DESCRIPTION OF THE TASK:
Search the records below for the word "meshes". Pull out each line that has it.

┌──

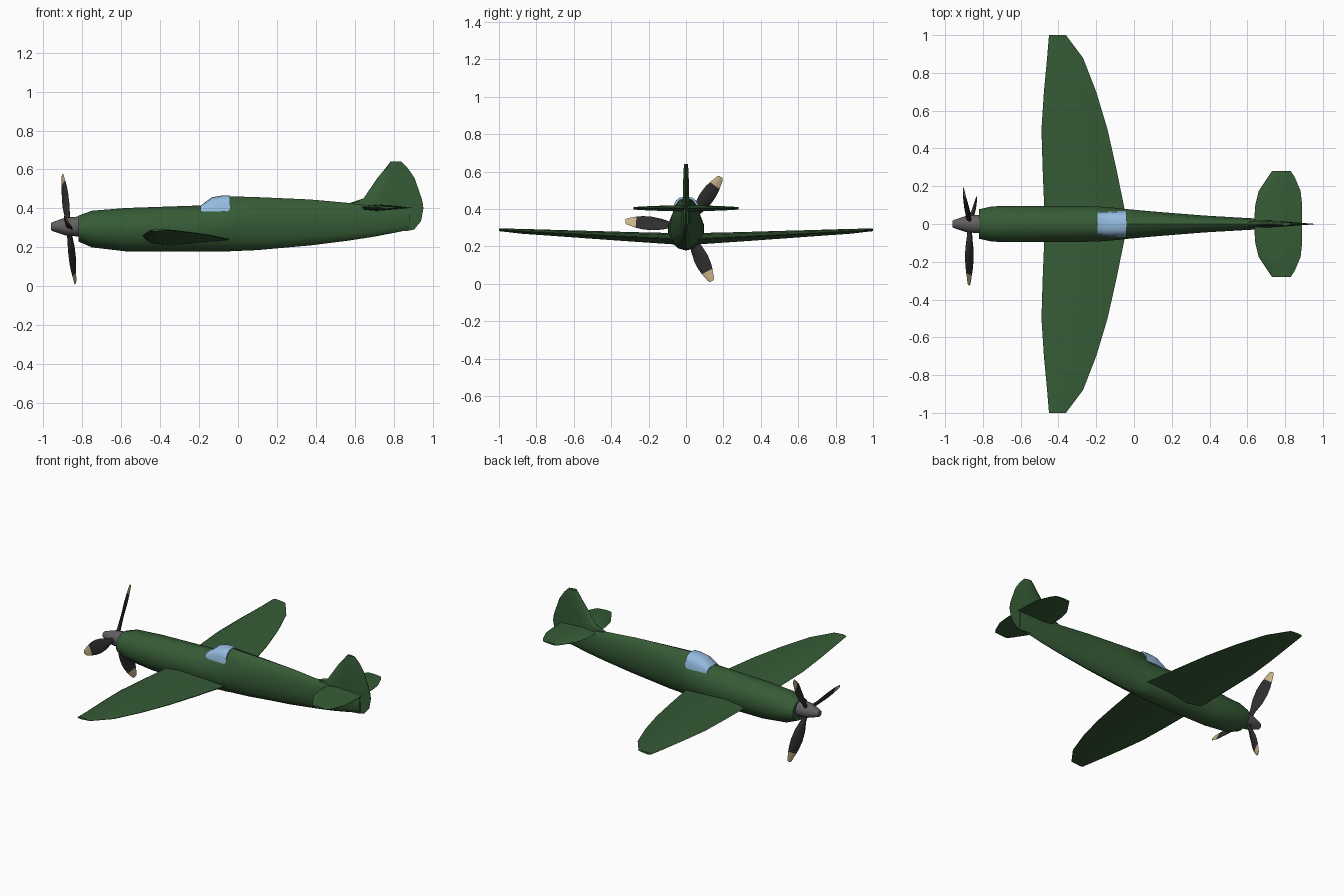
import bpy, bmesh, math
from mathutils import Matrix, Vector

if "Cube" in bpy.data.objects:
    bpy.data.objects.remove(bpy.data.objects["Cube"])


def mat(name, r, g, b):
    m = bpy.data.materials.new(name)
    m.diffuse_color = (r, g, b, 1)
    m.use_nodes = True
    m.node_tree.nodes["Principled BSDF"].inputs["Base Color"].default_value = m.diffuse_color
    return m


GREEN = mat("dark_green_paint", 0.037, 0.105, 0.037)
GLASS = mat("light_blue_glass", 0.30, 0.50, 0.74)
GREY = mat("spinner_grey", 0.125, 0.115, 0.12)
BLACK = mat("blade_black", 0.03, 0.028, 0.03)
TAN = mat("blade_tip_tan", 0.58, 0.46, 0.24)


def loft(name, rings, mats, rule=None, matrix=None, angle=40):
    """Skin a list of equal-length closed rings, cap both ends, shade by angle."""
    bm = bmesh.new()
    vs = [[bm.verts.new(p) for p in ring] for ring in rings]
    n = len(vs[0])
    for a, b in zip(vs, vs[1:]):
        for i in range(n):
            bm.faces.new((a[i], a[(i + 1) % n], b[(i + 1) % n], b[i]))
    bm.faces.new(vs[0])
    bm.faces.new(vs[-1])
    bmesh.ops.recalc_face_normals(bm, faces=bm.faces)
    if rule:
        for f in bm.faces:
            f.material_index = rule(f.calc_center_median())
    if matrix:
        bm.transform(matrix)
    me = bpy.data.meshes.new(name)
    bm.to_mesh(me)
    bm.free()
    for m in mats:
        me.materials.append(m)
    ob = bpy.data.objects.new(name, me)
    bpy.context.collection.objects.link(ob)
    bpy.ops.object.select_all(action='DESELECT')
    ob.select_set(True)
    bpy.context.view_layer.objects.active = ob
    bpy.ops.object.shade_smooth_by_angle(angle=math.radians(angle))
    return ob


def oval(x, zb, zt, w, n=14):
    c, h = (zb + zt) / 2, (zt - zb) / 2
    return [(x, w * math.sin(2 * math.pi * i / n), c + h * math.cos(2 * math.pi * i / n))
            for i in range(n)]


# airfoil: (fraction of chord, fraction of thickness from the middle)
FOIL = [(0, 0), (0.06, 0.3), (0.3, 0.5), (0.65, 0.33), (1, 0.03),
        (1, -0.06), (0.65, -0.28), (0.3, -0.5), (0.06, -0.33)]


def foil(le, te, thick):
    return [(le + u * (te - le), v * thick) for u, v in FOIL]


def mirrored(stations):
    return [(-s[0],) + s[1:] for s in reversed(stations) if s[0] > 0] + stations


# fuselage: x, bottom, top, half width
body = [(-0.82, 0.23, 0.363, 0.08), (-0.75, 0.20, 0.388, 0.096), (-0.58, 0.18, 0.402, 0.099),
        (-0.2, 0.178, 0.415, 0.096), (-0.065, 0.18, 0.42, 0.085), (-0.04, 0.18, 0.462, 0.081),
        (0.1, 0.186, 0.458, 0.068), (0.37, 0.21, 0.446, 0.046), (0.57, 0.235, 0.428, 0.034),
        (0.7, 0.255, 0.43, 0.027), (0.88, 0.29, 0.42, 0.014)]
loft("fuselage", [oval(*s) for s in body], [GREEN])

# wing: y, leading x, trailing x, middle z, thickness
wing = [(0, -0.475, -0.035, 0.238, 0.064), (0.08, -0.475, -0.05, 0.242, 0.06),
        (0.3, -0.484, -0.095, 0.252, 0.05), (0.5, -0.49, -0.14, 0.262, 0.042),
        (0.7, -0.477, -0.2, 0.272, 0.033), (0.88, -0.46, -0.27, 0.281, 0.026),
        (1.0, -0.45, -0.36, 0.289, 0.014)]
loft("wing", [[(x, y, z + d) for x, d in foil(a, b, t)] for y, a, b, z, t in mirrored(wing)],
     [GREEN])

# tailplane: y, leading x, trailing x, thickness
tail = [(0, 0.635, 0.89, 0.034), (0.1, 0.642, 0.89, 0.03), (0.175, 0.66, 0.882, 0.025),
        (0.25, 0.71, 0.85, 0.018), (0.28, 0.73, 0.83, 0.012)]
loft("tailplane", [[(x, y, 0.404 + d) for x, d in foil(a, b, t)] for y, a, b, t in mirrored(tail)],
     [GREEN])

# fin and rudder: z, leading x, trailing x, thickness
fin = [(0.283, 0.78, 0.865, 0.02), (0.292, 0.7, 0.905, 0.026), (0.335, 0.62, 0.94, 0.03),
       (0.40, 0.57, 0.952, 0.034), (0.428, 0.575, 0.949, 0.036), (0.452, 0.645, 0.943, 0.035),
       (0.555, 0.715, 0.907, 0.03), (0.61, 0.76, 0.87, 0.026), (0.642, 0.785, 0.838, 0.02)]
loft("fin_and_rudder", [[(x, d, z) for x, d in foil(a, b, t)] for z, a, b, t in fin], [GREEN])

# canopy: x, top, half width, as squarish arches standing on the fuselage
canopy = [(-0.192, 0.414, 0.06), (-0.135, 0.457, 0.065), (-0.085, 0.466, 0.068),
          (-0.04, 0.466, 0.068)]
arches = []
for x, zt, w in canopy:
    ring = []
    for i in range(9):
        t = math.pi * i / 8
        c, s = math.cos(t), max(math.sin(t), 0)
        ring.append((x, w * math.copysign(abs(c) ** 0.75, c), 0.383 + (zt - 0.383) * s ** 0.75))
    arches.append(ring)
loft("canopy", arches, [GLASS])

# spinner: x, radius
spin = [(-0.96, 0.018), (-0.95, 0.024), (-0.885, 0.046), (-0.81, 0.052)]
loft("spinner", [oval(x, 0.307 - r, 0.307 + r, r, 10) for x, r in spin], [GREY])

# propeller blades: radius, half chord, thickness, twist in degrees
blade = [(0.02, 0.014, 0.026, 45), (0.07, 0.018, 0.022, 38), (0.13, 0.036, 0.018, 30),
         (0.19, 0.043, 0.014, 25), (0.235, 0.04, 0.011, 22), (0.268, 0.033, 0.009, 20),
         (0.315, 0.019, 0.006, 18), (0.325, 0.012, 0.004, 18)]
for k in range(3):
    rings = []
    for r, c, t, tw in blade:
        turn = Matrix.Rotation(math.radians(tw), 3, 'Z')
        rings.append([turn @ Vector((t / 2 * math.sin(a), c * math.cos(a), r))
                      for a in (2 * math.pi * i / 8 for i in range(8))])
    place = (Matrix.Translation((-0.87, 0, 0.307)) @ Matrix.Rotation(-0.12, 4, 'Y')
             @ Matrix.Rotation(math.radians(-35 + 120 * k), 4, 'X'))
    loft("propeller_blade_%d" % (k + 1), rings, [BLACK, TAN],
         lambda p: 1 if p.z > 0.27 else 0, place, 50)
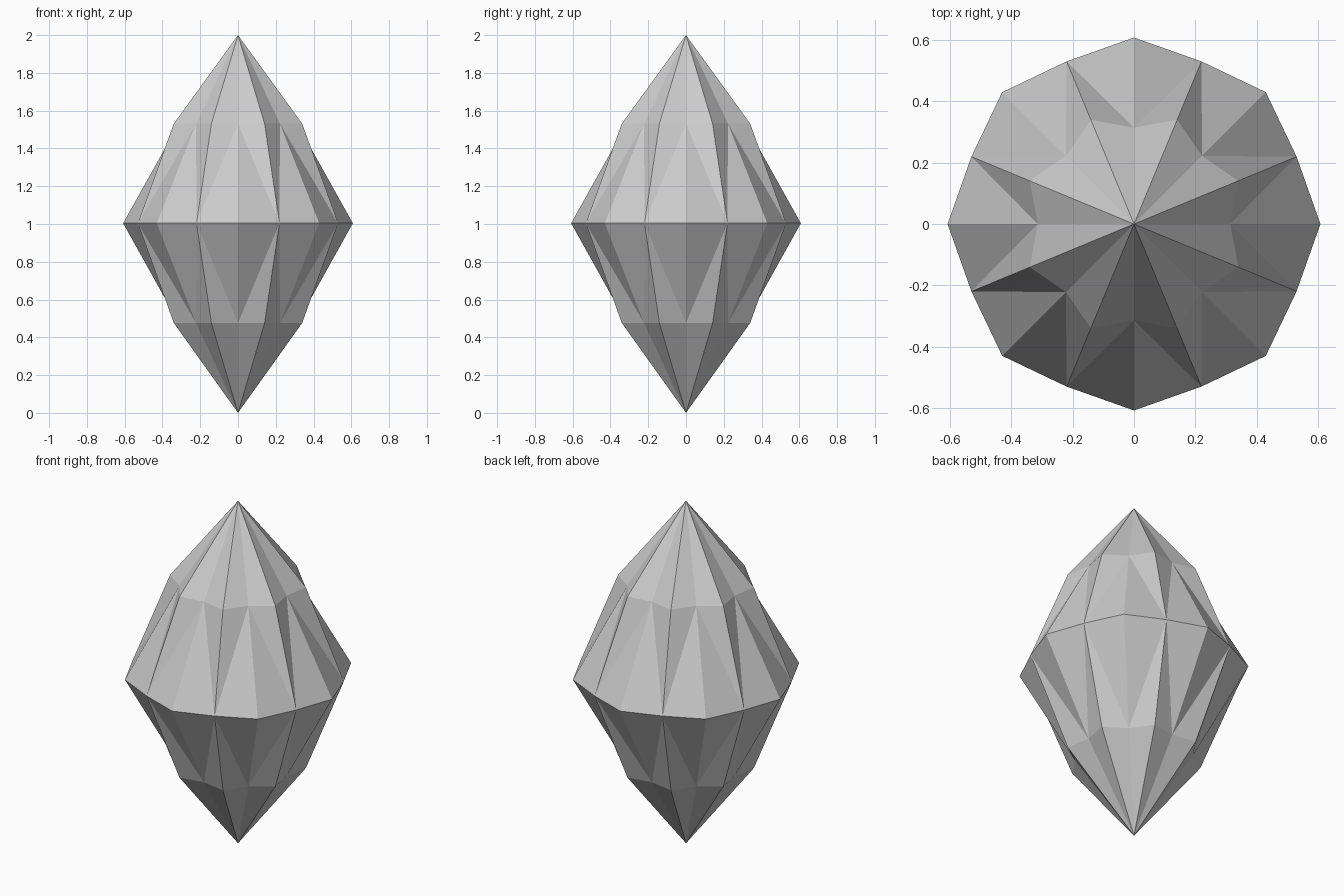
import bpy, bmesh
from math import pi, cos, sin

if "Cube" in bpy.data.objects:
    bpy.data.objects.remove(bpy.data.objects["Cube"])

SEGMENTS = 8
WAIST_Z = 1.004


def ring(bm, z, r_even, r_odd):
    """16 points alternating between facet centres (even) and ridges (odd)."""
    pts = []
    for i in range(2 * SEGMENTS):
        a, r = i * pi / SEGMENTS, (r_odd if i % 2 else r_even)
        pts.append(bm.verts.new((r * cos(a), r * sin(a), z)))
    return pts


def crystal_half(bm, waist, mid_z, tip_z):
    mid = ring(bm, mid_z, 0.314, 0.368)
    tip = bm.verts.new((0, 0, tip_z))
    n = len(waist)
    for i in range(n):
        j = (i + 1) % n
        # diagonal always runs from the mid facet centre to the waist ridge
        centre, ridge = (i, j) if i % 2 == 0 else (j, i)
        bm.faces.new((mid[i], mid[j], tip))
        bm.faces.new((mid[centre], mid[ridge], waist[ridge]))
        bm.faces.new((mid[centre], waist[centre], waist[ridge]))


# Crystal: fluted upper and lower points sharing one waist
bm = bmesh.new()
waist = ring(bm, WAIST_Z, 0.608, 0.574)
crystal_half(bm, waist, 1.531, 2.0)
crystal_half(bm, waist, 0.476, 0.0)
bmesh.ops.recalc_face_normals(bm, faces=bm.faces[:])
mesh = bpy.data.meshes.new("crystal")
bm.to_mesh(mesh)
bm.free()
crystal = bpy.data.objects.new("crystal", mesh)
bpy.context.collection.objects.link(crystal)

└──

WRITTEN SOLUTION:
    me = bpy.data.meshes.new(name)
mesh = bpy.data.meshes.new("crystal")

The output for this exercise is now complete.